What is expected:
Would you retype the listing below word for word, without any of its pictures?

Records for processing:
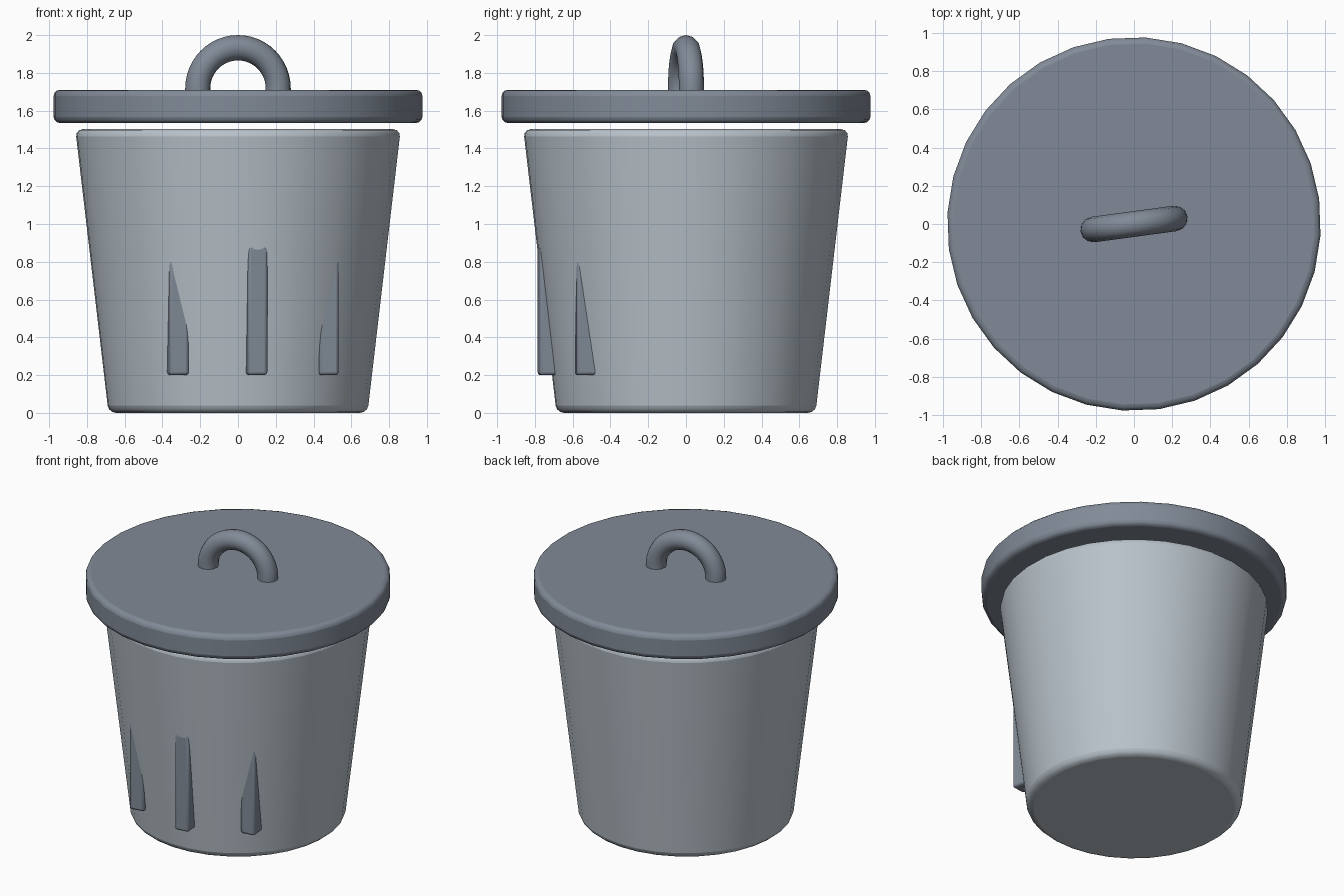
import bpy, bmesh, math
from mathutils import Matrix

if "Cube" in bpy.data.objects:
    bpy.data.objects.remove(bpy.data.objects["Cube"])

TURN = math.radians(7.7)      # whole bin is turned slightly about z
SIDES = 32


def material(name, rgb):
    m = bpy.data.materials.new(name)
    m.diffuse_color = (*rgb, 1)
    m.use_nodes = True
    m.node_tree.nodes["Principled BSDF"].inputs["Base Color"].default_value = m.diffuse_color
    return m


light_grey = material("light grey metal", (0.48, 0.54, 0.59))
slate_grey = material("slate grey metal", (0.22, 0.255, 0.31))


def finish(name, bm, mat, bevel=0.0, smooth=40):
    bmesh.ops.rotate(bm, verts=bm.verts, cent=(0, 0, 0),
                     matrix=Matrix.Rotation(TURN, 3, 'Z'))
    bmesh.ops.recalc_face_normals(bm, faces=bm.faces)
    mesh = bpy.data.meshes.new(name)
    bm.to_mesh(mesh)
    bm.free()
    mesh.materials.append(mat)
    ob = bpy.data.objects.new(name, mesh)
    bpy.context.collection.objects.link(ob)
    if bevel:
        mod = ob.modifiers.new("rounded edges", 'BEVEL')
        mod.width = bevel
        mod.segments = 3
        mod.limit_method = 'ANGLE'
        mod.angle_limit = math.radians(40)
    bpy.ops.object.select_all(action='DESELECT')
    ob.select_set(True)
    bpy.context.view_layer.objects.active = ob
    bpy.ops.object.shade_smooth_by_angle(angle=math.radians(smooth))
    return ob


def drum(name, r_low, r_high, z_low, z_high, mat, bevel):
    bm = bmesh.new()
    bmesh.ops.create_cone(bm, cap_ends=True, segments=SIDES, radius1=r_low,
                          radius2=r_high, depth=z_high - z_low,
                          matrix=Matrix.Translation((0, 0, (z_low + z_high) / 2)))
    finish(name, bm, mat, bevel)


# Tapered body and overhanging lid
drum("bin_body", 0.687, 0.863, 0.0, 1.502, light_grey, 0.04)
drum("lid", 0.978, 0.978, 1.535, 1.71, slate_grey, 0.032)

# Upright ribs: parallel boxes that sink into the sloping front
for name, x, front in (("left_rib", -0.40, -0.643),
                       ("middle_rib", 0.0, -0.788),
                       ("right_rib", 0.40, -0.643)):
    bm = bmesh.new()
    bmesh.ops.create_cube(bm, size=1)
    bmesh.ops.scale(bm, verts=bm.verts, vec=(0.104, 0.14, 0.68))
    bmesh.ops.translate(bm, verts=bm.verts, vec=(x, front + 0.07, 0.54))
    finish(name, bm, slate_grey, 0.016)

# Half-ring handle swept along an arch
MAJOR, MINOR, RING, STEPS, BASE = 0.215, 0.067, 12, 24, 1.718
bm = bmesh.new()
path = [(math.pi * i / STEPS, 0.0) for i in range(STEPS + 1)]
path = [(0.0, -0.015)] + path + [(math.pi, -0.015)]
rings = []
for a, drop in path:
    ring = []
    for j in range(RING):
        b = math.tau * j / RING
        r = MAJOR + MINOR * math.cos(b)
        ring.append(bm.verts.new((r * math.cos(a), MINOR * math.sin(b),
                                  BASE + drop + r * math.sin(a))))
    rings.append(ring)
for p, q in zip(rings, rings[1:]):
    for j in range(RING):
        k = (j + 1) % RING
        bm.faces.new((p[j], p[k], q[k], q[j]))
bm.faces.new(rings[0])
bm.faces.new(rings[-1])
finish("lid_handle", bm, slate_grey)
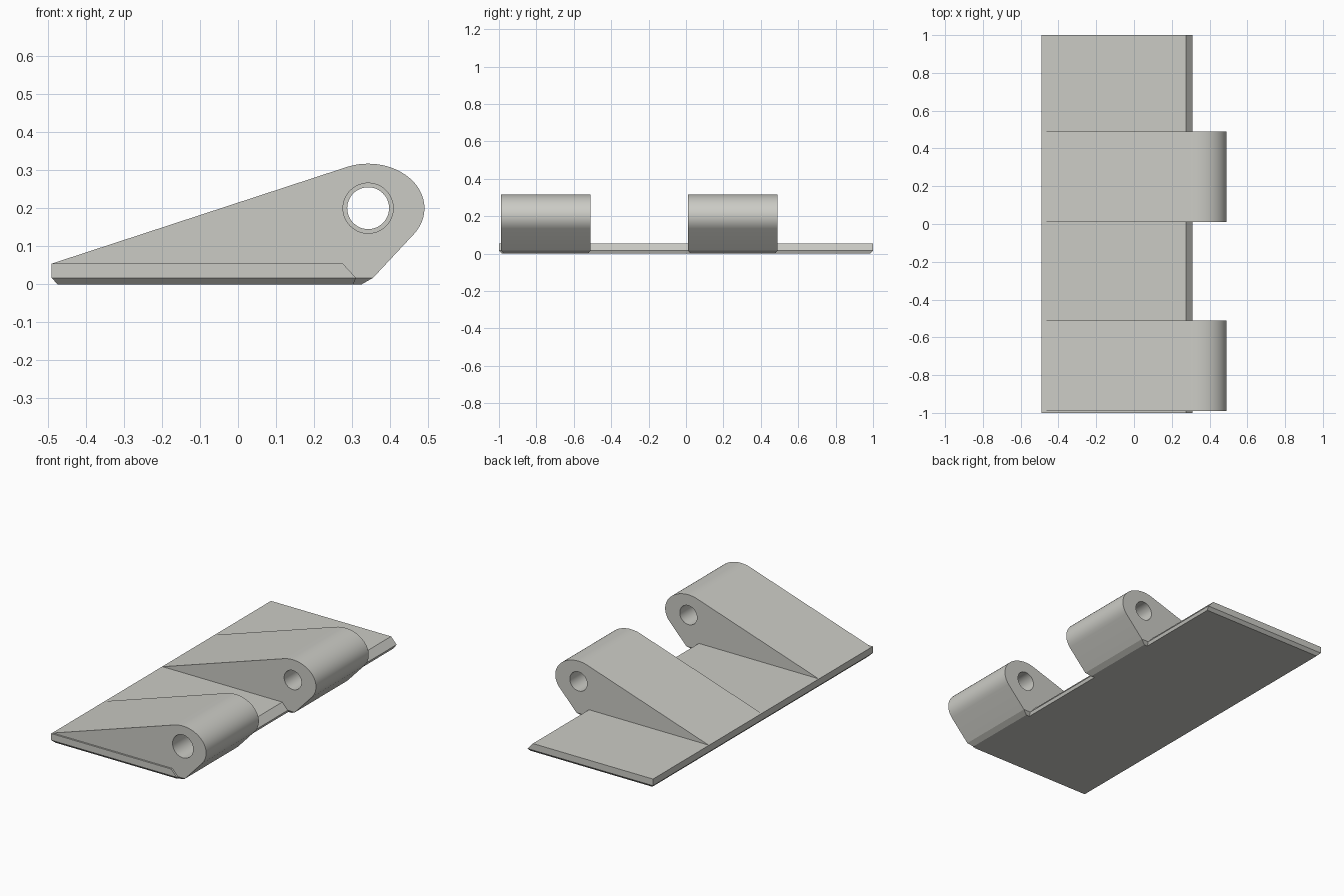
import bpy, bmesh, math

if "Cube" in bpy.data.objects:
    bpy.data.objects.remove(bpy.data.objects["Cube"])

grey = bpy.data.materials.new("warm_grey")
grey.diffuse_color = (0.60, 0.60, 0.56, 1)
grey.use_nodes = True
grey.node_tree.nodes["Principled BSDF"].inputs["Base Color"].default_value = grey.diffuse_color


def add_object(name, bm):
    bmesh.ops.recalc_face_normals(bm, faces=bm.faces)
    mesh = bpy.data.meshes.new(name)
    bm.to_mesh(mesh)
    bm.free()
    mesh.materials.append(grey)
    obj = bpy.data.objects.new(name, mesh)
    bpy.context.collection.objects.link(obj)
    return obj


def prism(bm, profile, y0, y1):
    """Extrude an (x, z) profile from y0 to y1."""
    face = bm.faces.new([bm.verts.new((x, y0, z)) for x, z in profile])
    ext = bmesh.ops.extrude_face_region(bm, geom=[face])["geom"]
    for v in ext:
        if isinstance(v, bmesh.types.BMVert):
            v.co.y = y1


def taper_block(bm, bottom, top, z0, z1):
    """Block between two (x0, x1, y0, y1) rectangles."""
    rings = []
    for (x0, x1, y0, y1), z in ((bottom, z0), (top, z1)):
        rings.append([bm.verts.new((x, y, z)) for x, y in
                      ((x0, y0), (x1, y0), (x1, y1), (x0, y1))])
    a, b = rings
    bm.faces.new(a[::-1])
    bm.faces.new(b)
    for i in range(4):
        j = (i + 1) % 4
        bm.faces.new((a[i], a[j], b[j], b[i]))


def cut_hole(obj, radius, y0, y1):
    """Bore a round hole along y at the pin axis."""
    bm = bmesh.new()
    n = 48
    prism(bm, [(PIN_X + radius * math.cos(2 * math.pi * i / n),
                PIN_Z + radius * math.sin(2 * math.pi * i / n))
               for i in range(n)], y0, y1)
    cutter = add_object("hole_cutter", bm)
    cutter.hide_render = True
    mod = obj.modifiers.new("hole", 'BOOLEAN')
    mod.operation = 'DIFFERENCE'
    mod.solver = 'EXACT'
    mod.object = cutter
    bpy.context.view_layer.objects.active = obj
    bpy.ops.object.modifier_apply(modifier=mod.name)
    bpy.data.objects.remove(cutter)


PIN_X, PIN_Z = 0.342, 0.20
CH = 0.017  # bottom chamfer

# Hinge plate: chamfered underside, sloped free edge
bm = bmesh.new()
prism(bm, [(-0.49, CH), (0.31, CH), (0.275, 0.055), (-0.49, 0.055)], -1, 1)
bottom = min(bm.faces, key=lambda f: f.calc_center_median().z)
ext = bmesh.ops.extrude_face_region(bm, geom=[bottom])["geom"]
bmesh.ops.delete(bm, geom=[bottom], context='FACES_ONLY')
for v in ext:
    if isinstance(v, bmesh.types.BMVert):
        v.co = (-0.474 if v.co.x < 0 else 0.303,
                math.copysign(1 - CH, v.co.y), 0)
add_object("hinge_plate", bm)

# Knuckles: wedge rising to an elliptical barrel around the pin hole
barrel = [(PIN_X + 0.148 * math.cos(a), PIN_Z + 0.117 * math.sin(a))
          for a in (math.radians(-34 + (113 + 34) * i / 32) for i in range(33))]
wedge = barrel + [(-0.489, 0.0545), (-0.47, 0.03), (0.27, 0.03),
                  (0.28, CH), (0.355, CH)]

for name, y0, y1 in (("front_knuckle", -0.99, -0.51), ("rear_knuckle", 0.01, 0.49)):
    bm = bmesh.new()
    prism(bm, wedge, y0, y1)
    knuckle = add_object(name, bm)
    cut_hole(knuckle, 0.055, y0 - 0.1, y1 + 0.1)
    if name == "front_knuckle":
        cut_hole(knuckle, 0.066, y0 - 0.1, y0 + 0.25)  # counterbore
    bpy.ops.object.select_all(action='DESELECT')
    knuckle.select_set(True)
    bpy.context.view_layer.objects.active = knuckle
    bpy.ops.object.shade_smooth_by_angle(angle=math.radians(25))

    # Chamfered foot under the knuckle
    bm = bmesh.new()
    taper_block(bm, (0.28, 0.325, y0 + 0.016, y1 - 0.016),
                (0.28, 0.355, y0, y1), 0, CH)
    add_object(name + "_foot", bm)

Answer to this problem:
import bpy, bmesh, math
from mathutils import Matrix

if "Cube" in bpy.data.objects:
    bpy.data.objects.remove(bpy.data.objects["Cube"])

TURN = math.radians(7.7)      # whole bin is turned slightly about z
SIDES = 32


def material(name, rgb):
    m = bpy.data.materials.new(name)
    m.diffuse_color = (*rgb, 1)
    m.use_nodes = True
    m.node_tree.nodes["Principled BSDF"].inputs["Base Color"].default_value = m.diffuse_color
    return m


light_grey = material("light grey metal", (0.48, 0.54, 0.59))
slate_grey = material("slate grey metal", (0.22, 0.255, 0.31))


def finish(name, bm, mat, bevel=0.0, smooth=40):
    bmesh.ops.rotate(bm, verts=bm.verts, cent=(0, 0, 0),
                     matrix=Matrix.Rotation(TURN, 3, 'Z'))
    bmesh.ops.recalc_face_normals(bm, faces=bm.faces)
    mesh = bpy.data.meshes.new(name)
    bm.to_mesh(mesh)
    bm.free()
    mesh.materials.append(mat)
    ob = bpy.data.objects.new(name, mesh)
    bpy.context.collection.objects.link(ob)
    if bevel:
        mod = ob.modifiers.new("rounded edges", 'BEVEL')
        mod.width = bevel
        mod.segments = 3
        mod.limit_method = 'ANGLE'
        mod.angle_limit = math.radians(40)
    bpy.ops.object.select_all(action='DESELECT')
    ob.select_set(True)
    bpy.context.view_layer.objects.active = ob
    bpy.ops.object.shade_smooth_by_angle(angle=math.radians(smooth))
    return ob


def drum(name, r_low, r_high, z_low, z_high, mat, bevel):
    bm = bmesh.new()
    bmesh.ops.create_cone(bm, cap_ends=True, segments=SIDES, radius1=r_low,
                          radius2=r_high, depth=z_high - z_low,
                          matrix=Matrix.Translation((0, 0, (z_low + z_high) / 2)))
    finish(name, bm, mat, bevel)


# Tapered body and overhanging lid
drum("bin_body", 0.687, 0.863, 0.0, 1.502, light_grey, 0.04)
drum("lid", 0.978, 0.978, 1.535, 1.71, slate_grey, 0.032)

# Upright ribs: parallel boxes that sink into the sloping front
for name, x, front in (("left_rib", -0.40, -0.643),
                       ("middle_rib", 0.0, -0.788),
                       ("right_rib", 0.40, -0.643)):
    bm = bmesh.new()
    bmesh.ops.create_cube(bm, size=1)
    bmesh.ops.scale(bm, verts=bm.verts, vec=(0.104, 0.14, 0.68))
    bmesh.ops.translate(bm, verts=bm.verts, vec=(x, front + 0.07, 0.54))
    finish(name, bm, slate_grey, 0.016)

# Half-ring handle swept along an arch
MAJOR, MINOR, RING, STEPS, BASE = 0.215, 0.067, 12, 24, 1.718
bm = bmesh.new()
path = [(math.pi * i / STEPS, 0.0) for i in range(STEPS + 1)]
path = [(0.0, -0.015)] + path + [(math.pi, -0.015)]
rings = []
for a, drop in path:
    ring = []
    for j in range(RING):
        b = math.tau * j / RING
        r = MAJOR + MINOR * math.cos(b)
        ring.append(bm.verts.new((r * math.cos(a), MINOR * math.sin(b),
                                  BASE + drop + r * math.sin(a))))
    rings.append(ring)
for p, q in zip(rings, rings[1:]):
    for j in range(RING):
        k = (j + 1) % RING
        bm.faces.new((p[j], p[k], q[k], q[j]))
bm.faces.new(rings[0])
bm.faces.new(rings[-1])
finish("lid_handle", bm, slate_grey)
import bpy, bmesh, math

if "Cube" in bpy.data.objects:
    bpy.data.objects.remove(bpy.data.objects["Cube"])

grey = bpy.data.materials.new("warm_grey")
grey.diffuse_color = (0.60, 0.60, 0.56, 1)
grey.use_nodes = True
grey.node_tree.nodes["Principled BSDF"].inputs["Base Color"].default_value = grey.diffuse_color


def add_object(name, bm):
    bmesh.ops.recalc_face_normals(bm, faces=bm.faces)
    mesh = bpy.data.meshes.new(name)
    bm.to_mesh(mesh)
    bm.free()
    mesh.materials.append(grey)
    obj = bpy.data.objects.new(name, mesh)
    bpy.context.collection.objects.link(obj)
    return obj


def prism(bm, profile, y0, y1):
    """Extrude an (x, z) profile from y0 to y1."""
    face = bm.faces.new([bm.verts.new((x, y0, z)) for x, z in profile])
    ext = bmesh.ops.extrude_face_region(bm, geom=[face])["geom"]
    for v in ext:
        if isinstance(v, bmesh.types.BMVert):
            v.co.y = y1


def taper_block(bm, bottom, top, z0, z1):
    """Block between two (x0, x1, y0, y1) rectangles."""
    rings = []
    for (x0, x1, y0, y1), z in ((bottom, z0), (top, z1)):
        rings.append([bm.verts.new((x, y, z)) for x, y in
                      ((x0, y0), (x1, y0), (x1, y1), (x0, y1))])
    a, b = rings
    bm.faces.new(a[::-1])
    bm.faces.new(b)
    for i in range(4):
        j = (i + 1) % 4
        bm.faces.new((a[i], a[j], b[j], b[i]))


def cut_hole(obj, radius, y0, y1):
    """Bore a round hole along y at the pin axis."""
    bm = bmesh.new()
    n = 48
    prism(bm, [(PIN_X + radius * math.cos(2 * math.pi * i / n),
                PIN_Z + radius * math.sin(2 * math.pi * i / n))
               for i in range(n)], y0, y1)
    cutter = add_object("hole_cutter", bm)
    cutter.hide_render = True
    mod = obj.modifiers.new("hole", 'BOOLEAN')
    mod.operation = 'DIFFERENCE'
    mod.solver = 'EXACT'
    mod.object = cutter
    bpy.context.view_layer.objects.active = obj
    bpy.ops.object.modifier_apply(modifier=mod.name)
    bpy.data.objects.remove(cutter)


PIN_X, PIN_Z = 0.342, 0.20
CH = 0.017  # bottom chamfer

# Hinge plate: chamfered underside, sloped free edge
bm = bmesh.new()
prism(bm, [(-0.49, CH), (0.31, CH), (0.275, 0.055), (-0.49, 0.055)], -1, 1)
bottom = min(bm.faces, key=lambda f: f.calc_center_median().z)
ext = bmesh.ops.extrude_face_region(bm, geom=[bottom])["geom"]
bmesh.ops.delete(bm, geom=[bottom], context='FACES_ONLY')
for v in ext:
    if isinstance(v, bmesh.types.BMVert):
        v.co = (-0.474 if v.co.x < 0 else 0.303,
                math.copysign(1 - CH, v.co.y), 0)
add_object("hinge_plate", bm)

# Knuckles: wedge rising to an elliptical barrel around the pin hole
barrel = [(PIN_X + 0.148 * math.cos(a), PIN_Z + 0.117 * math.sin(a))
          for a in (math.radians(-34 + (113 + 34) * i / 32) for i in range(33))]
wedge = barrel + [(-0.489, 0.0545), (-0.47, 0.03), (0.27, 0.03),
                  (0.28, CH), (0.355, CH)]

for name, y0, y1 in (("front_knuckle", -0.99, -0.51), ("rear_knuckle", 0.01, 0.49)):
    bm = bmesh.new()
    prism(bm, wedge, y0, y1)
    knuckle = add_object(name, bm)
    cut_hole(knuckle, 0.055, y0 - 0.1, y1 + 0.1)
    if name == "front_knuckle":
        cut_hole(knuckle, 0.066, y0 - 0.1, y0 + 0.25)  # counterbore
    bpy.ops.object.select_all(action='DESELECT')
    knuckle.select_set(True)
    bpy.context.view_layer.objects.active = knuckle
    bpy.ops.object.shade_smooth_by_angle(angle=math.radians(25))

    # Chamfered foot under the knuckle
    bm = bmesh.new()
    taper_block(bm, (0.28, 0.325, y0 + 0.016, y1 - 0.016),
                (0.28, 0.355, y0, y1), 0, CH)
    add_object(name + "_foot", bm)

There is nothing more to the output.